In a nutshell… My visit to Dubai coincided with Islam’s holy month of Ramadan, which started at the end of May. It’s a fascinating time to experience how the pace of life changes in the Middle East, even in expat-heavy places like Dubai. During Ramadan, Muslims fast from sunrise to sunset, and the searing daytime temperatures mean that almost all of Dubai’s action happens after the sun goes down.

Tell us more… Dubai, the city of superlatives, must have its quietest month when Ramadan and the desert summer align, but the vast majority of the attractions, including big names like the Burj Khalifa, are still open and it’s easier to get tickets.

The rules in Dubai have relaxed slightly in the last few years, but during Ramadan you cannot eat, drink (yes, that includes water) or smoke in public during daylight hours. Most hotels and even the Dubai Mall offer screened-off areas for non-Muslims to eat in during the day, and bars do open after sunset.

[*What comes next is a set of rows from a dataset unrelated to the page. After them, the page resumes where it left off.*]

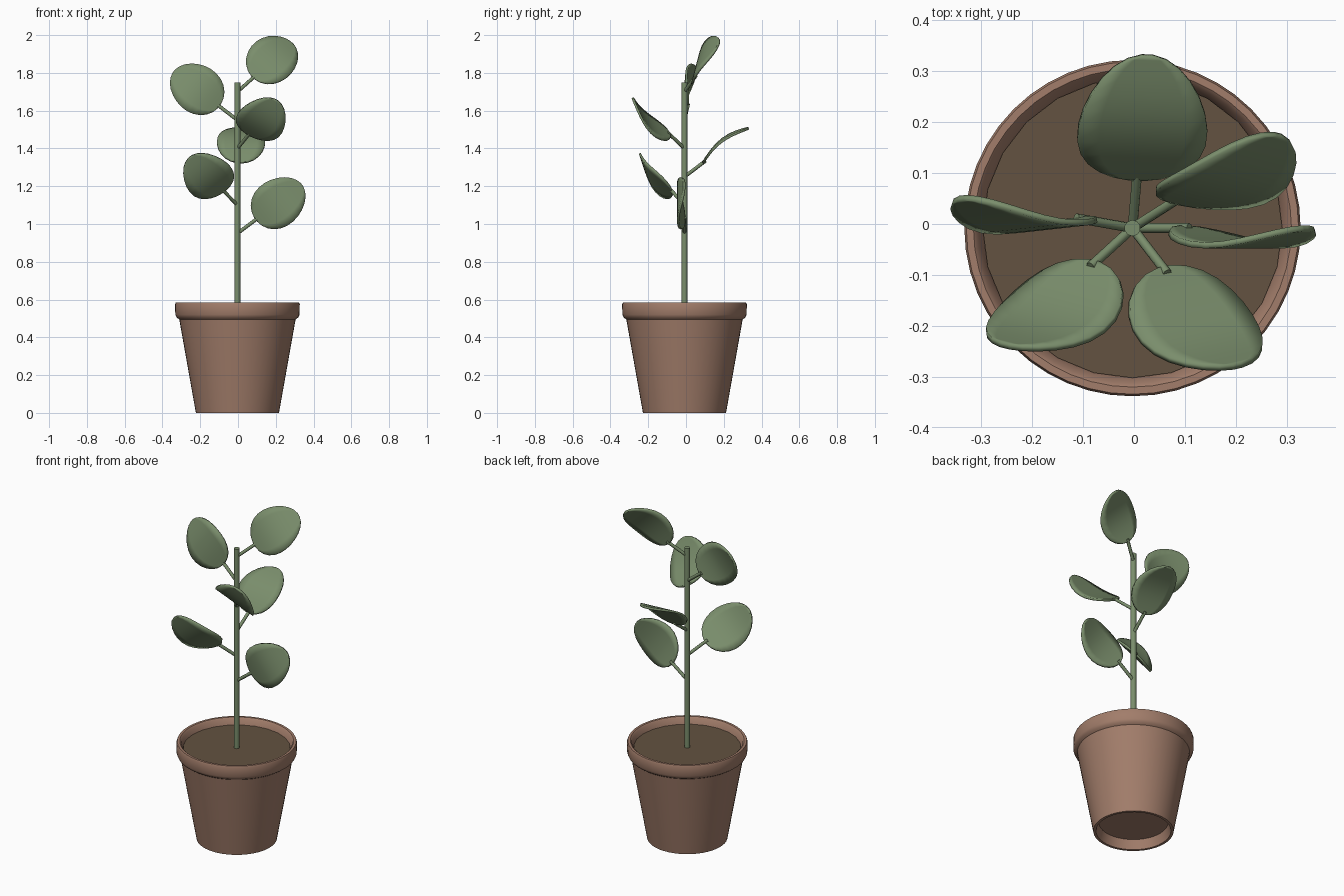
import bpy, bmesh, math
from mathutils import Vector

if "Cube" in bpy.data.objects:
    bpy.data.objects.remove(bpy.data.objects["Cube"])

CX, CY = -0.003, -0.008


def material(name, rgb):
    m = bpy.data.materials.new(name)
    m.diffuse_color = (*rgb, 1)
    m.use_nodes = True
    m.node_tree.nodes["Principled BSDF"].inputs["Base Color"].default_value = m.diffuse_color
    return m


TERRACOTTA = material("terracotta", (0.36, 0.205, 0.145))
SOIL = material("soil_brown", (0.125, 0.085, 0.052))
GREEN = material("leaf_green", (0.195, 0.27, 0.15))


def finish(name, bm, mat, angle=40):
    bmesh.ops.recalc_face_normals(bm, faces=bm.faces)
    mesh = bpy.data.meshes.new(name)
    bm.to_mesh(mesh)
    bm.free()
    mesh.materials.append(mat)
    ob = bpy.data.objects.new(name, mesh)
    bpy.context.collection.objects.link(ob)
    bpy.ops.object.select_all(action='DESELECT')
    ob.select_set(True)
    bpy.context.view_layer.objects.active = ob
    bpy.ops.object.shade_smooth_by_angle(angle=math.radians(angle))
    return ob


def rod(name, start, end, radius, sides, mat):
    """Capped cylinder between two points."""
    axis = end - start
    bm = bmesh.new()
    bmesh.ops.create_cone(bm, cap_ends=True, segments=sides, radius1=radius,
                          radius2=radius, depth=axis.length)
    ob = finish(name, bm, mat, 65)
    ob.rotation_mode = 'QUATERNION'
    ob.rotation_quaternion = Vector((0, 0, 1)).rotation_difference(axis)
    ob.location = (start + end) / 2
    return ob


def lathe(name, profile, sides, mat):
    """Spin an (r, z) profile whose ends lie on the axis."""
    bm = bmesh.new()
    verts = [bm.verts.new((r, 0, z)) for r, z in profile]
    edges = [bm.edges.new(p) for p in zip(verts, verts[1:])]
    bmesh.ops.spin(bm, geom=verts + edges, cent=(0, 0, 0), axis=(0, 0, 1),
                   angle=math.tau, steps=sides, use_duplicate=False)
    bmesh.ops.remove_doubles(bm, verts=bm.verts, dist=1e-4)
    ob = finish(name, bm, mat)
    ob.location = (CX, CY, 0)
    return ob


# Pot: recessed foot, tapered wall, rounded rim, inner floor under the soil
lathe("pot", [(0, 0.055), (0.19, 0.055), (0.205, 0), (0.22, 0), (0.308, 0.495),
              (0.322, 0.505), (0.329, 0.52), (0.33, 0.575), (0.326, 0.585),
              (0.312, 0.585), (0.304, 0.578), (0.292, 0.535), (0, 0.53)], 48, TERRACOTTA)

# Soil disc
rod("soil", Vector((CX, CY, 0.532)), Vector((CX, CY, 0.546)), 0.294, 24, SOIL)

# Main stem
rod("stem", Vector((CX, CY, 0.54)), Vector((CX, CY, 1.75)), 0.016, 10, GREEN)


def leaf(name, origin, direction):
    """Egg-shaped blade along local z, bowed toward local -y."""
    rows, cols, start, length = 12, 6, 0.122, 0.305
    bm = bmesh.new()
    grid = []
    for i in range(rows + 1):
        t = (1 - math.cos(math.pi * (0.03 + 0.94 * i / rows))) / 2
        half = 0.135 * math.sqrt(4 * t * (1 - t)) * (1.04 - 0.2 * t)
        bow = -0.034 * math.sin(math.pi * t)
        grid.append([bm.verts.new((half * (2 * j / cols - 1), bow, start + length * t))
                     for j in range(cols + 1)])
    for a, b in zip(grid, grid[1:]):
        for j in range(cols):
            bm.faces.new((a[j], a[j + 1], b[j + 1], b[j]))
    ob = finish(name, bm, GREEN, 50)
    ob.rotation_mode = 'QUATERNION'
    ob.rotation_quaternion = Vector((0, 0, 1)).rotation_difference(direction)
    ob.location = origin
    solid = ob.modifiers.new("thickness", 'SOLIDIFY')
    solid.thickness, solid.offset = 0.012, 0


# Six leaves spiralling up the stem by the golden angle
tilt = math.radians(37)
for k in range(6):
    az = -math.radians(137.5) * k
    d = Vector((math.cos(az) * math.cos(tilt), math.sin(az) * math.cos(tilt), math.sin(tilt)))
    base = Vector((CX, CY, 0.95 + 0.15 * k))
    rod(f"leaf_stalk_{k + 1}", base, base + d * 0.14, 0.0095, 8, GREEN)
    leaf(f"leaf_{k + 1}", base, d)
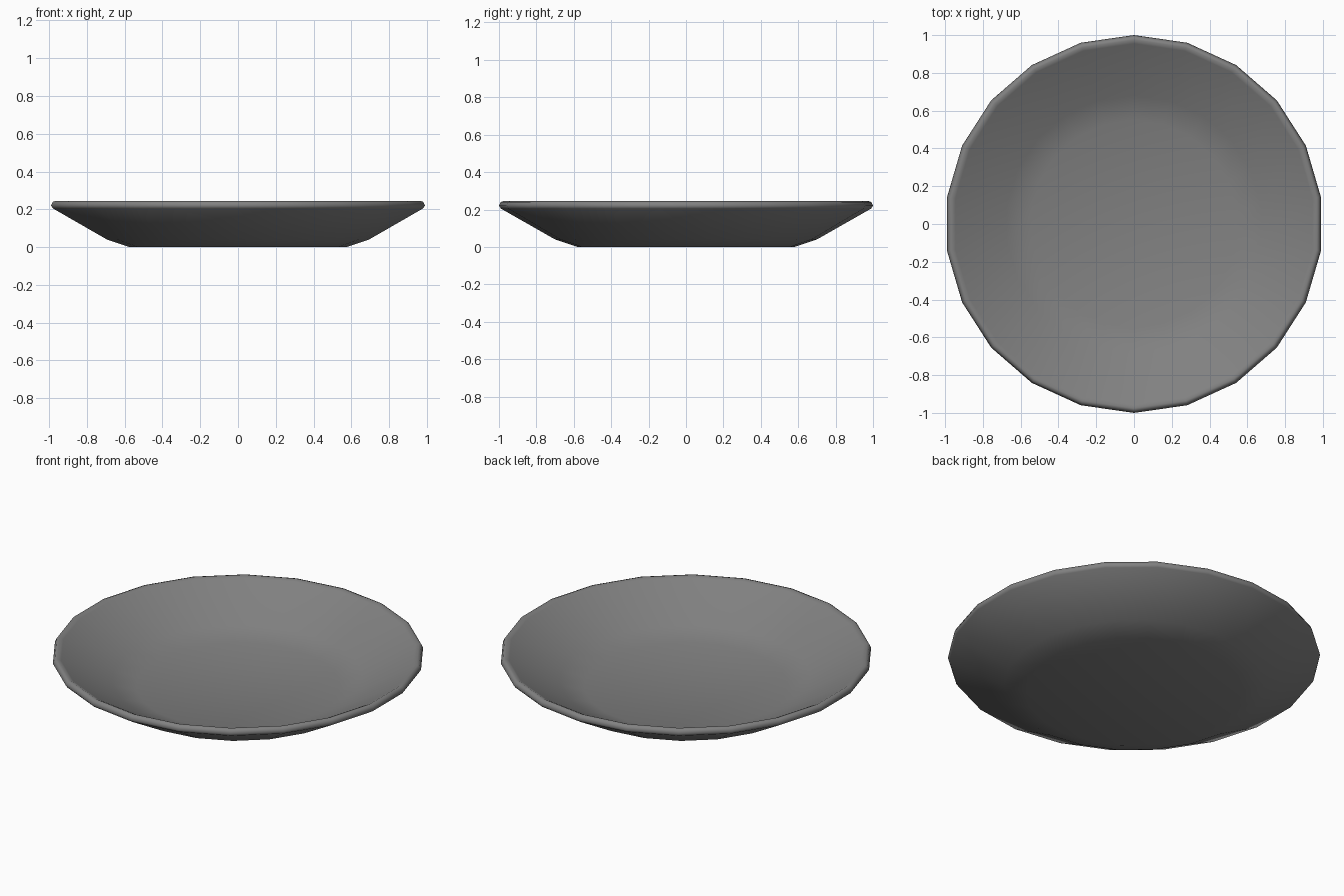
import bpy, bmesh, math

if "Cube" in bpy.data.objects:
    bpy.data.objects.remove(bpy.data.objects["Cube"])

SIDES = 22
# Plate cross-section (radius, height): underside, rolled rim, inner wall, floor
PROFILE = [(0.58, 0.0), (0.70, 0.04), (0.99, 0.205), (1.0, 0.22), (0.99, 0.24),
           (0.975, 0.245), (0.955, 0.235), (0.68, 0.08), (0.55, 0.04)]

grey = bpy.data.materials.new("grey ceramic")
grey.diffuse_color = (0.22, 0.22, 0.22, 1)
grey.use_nodes = True
grey.node_tree.nodes["Principled BSDF"].inputs["Base Color"].default_value = grey.diffuse_color

# Revolve the profile into rings, then cap base and floor
bm = bmesh.new()
rings = []
for r, z in PROFILE:
    rings.append([bm.verts.new((r * math.sin(math.tau * i / SIDES),
                                r * math.cos(math.tau * i / SIDES), z))
                  for i in range(SIDES)])
for low, high in zip(rings, rings[1:]):
    for i in range(SIDES):
        j = (i + 1) % SIDES
        bm.faces.new((low[i], low[j], high[j], high[i]))
bm.faces.new(rings[0])
bm.faces.new(rings[-1])
bmesh.ops.recalc_face_normals(bm, faces=bm.faces)

mesh = bpy.data.meshes.new("plate")
bm.to_mesh(mesh)
bm.free()
mesh.materials.append(grey)
plate = bpy.data.objects.new("plate", mesh)
bpy.context.collection.objects.link(plate)

# Smooth shading with sharp creases kept
bpy.context.view_layer.objects.active = plate
plate.select_set(True)
bpy.ops.object.shade_smooth_by_angle(angle=math.radians(60))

Lauren_food The iftar at the Sheikh Mohammed Centre for Cultural Understanding © Lauren Keith

Good grub? Almost all the hotels have an evening iftar, the meal that breaks the fast after prayers at sundown. In true Dubai style, they go all out, and at places like Al Fanous at JW Marriott Marquis, it’s not one opulent buffet but six, serving everything from traditional Arabic and Emirati favourites like lamb makbus (tender lamb and rice with fragrant spices like cardamom and cloves) and fattoosh (a salad of toasted bread, tomatoes, onions and mint leaves) to a sushi and Chinese dumpling stand.

When you’ve finished all that, you can sit and think about what you’ve done (it would have been rude not to try everything), or you can grab another plate and head to the giant dessert bar chock-full of mysterious and delicious items like umm ali (similar to bread pudding, made of filo pastry, butter, raisins and nuts baked in milk) or more well-known treats, like an actual mountain of baklava that’ll make you feel like you’re playing Jenga trying get the right piece out without a thousand more ‘accidentally’ landing on your plate.

Lauren_camels Lauren gets a warm welcome to the desert from a friendly camel © Lauren Keith

Fave activity? There are plans afoot to build the world’s biggest rollercoaster in Dubai, but in the dune-filled desert just outside the city, you can find nature’s version right now. On our desert tour with Intrepid Travel (intrepidtravel.com) we packed into a Land Rover and held on tight as the SUV straddled the tops of the dunes before plunging sideways down the other side, sand spraying over the side of the car. As the lead car of the convoy, we never knew what was coming next, and I’m pretty sure our screams made the driver go faster.

Before the ride, we stopped to hang out with the friendly camels who lumbered over for a nuzzle, and as a reward for making it through the journey, we parked in a desert camp to watch the sun sinking below the sands, leaving behind a pinky-purple sky.

If you do one thing… Attend a question-and-answer session at the Sheikh Mohammed Centre for Cultural Understanding (SMCCU), which was created to bridge the cultural divide between Emiratis and visitors. During Ramadan the centre hosts its own traditional iftar. When the feast is over, you visit a mosque to learn about its architecture and the meanings of Islamic symbols and rituals. In an era of fear and grave misunderstandings about Islam and what it means to be Muslim, places like the SMCCU are essential.

Lauren Keith travelled to Dubai with support from Visit Dubai. Lonely Planet contributors do not accept freebies in exchange for positive coverage.

Want more behind-the-scenes adventures? Check out where Advertising Manager Laura Brown has just got back from.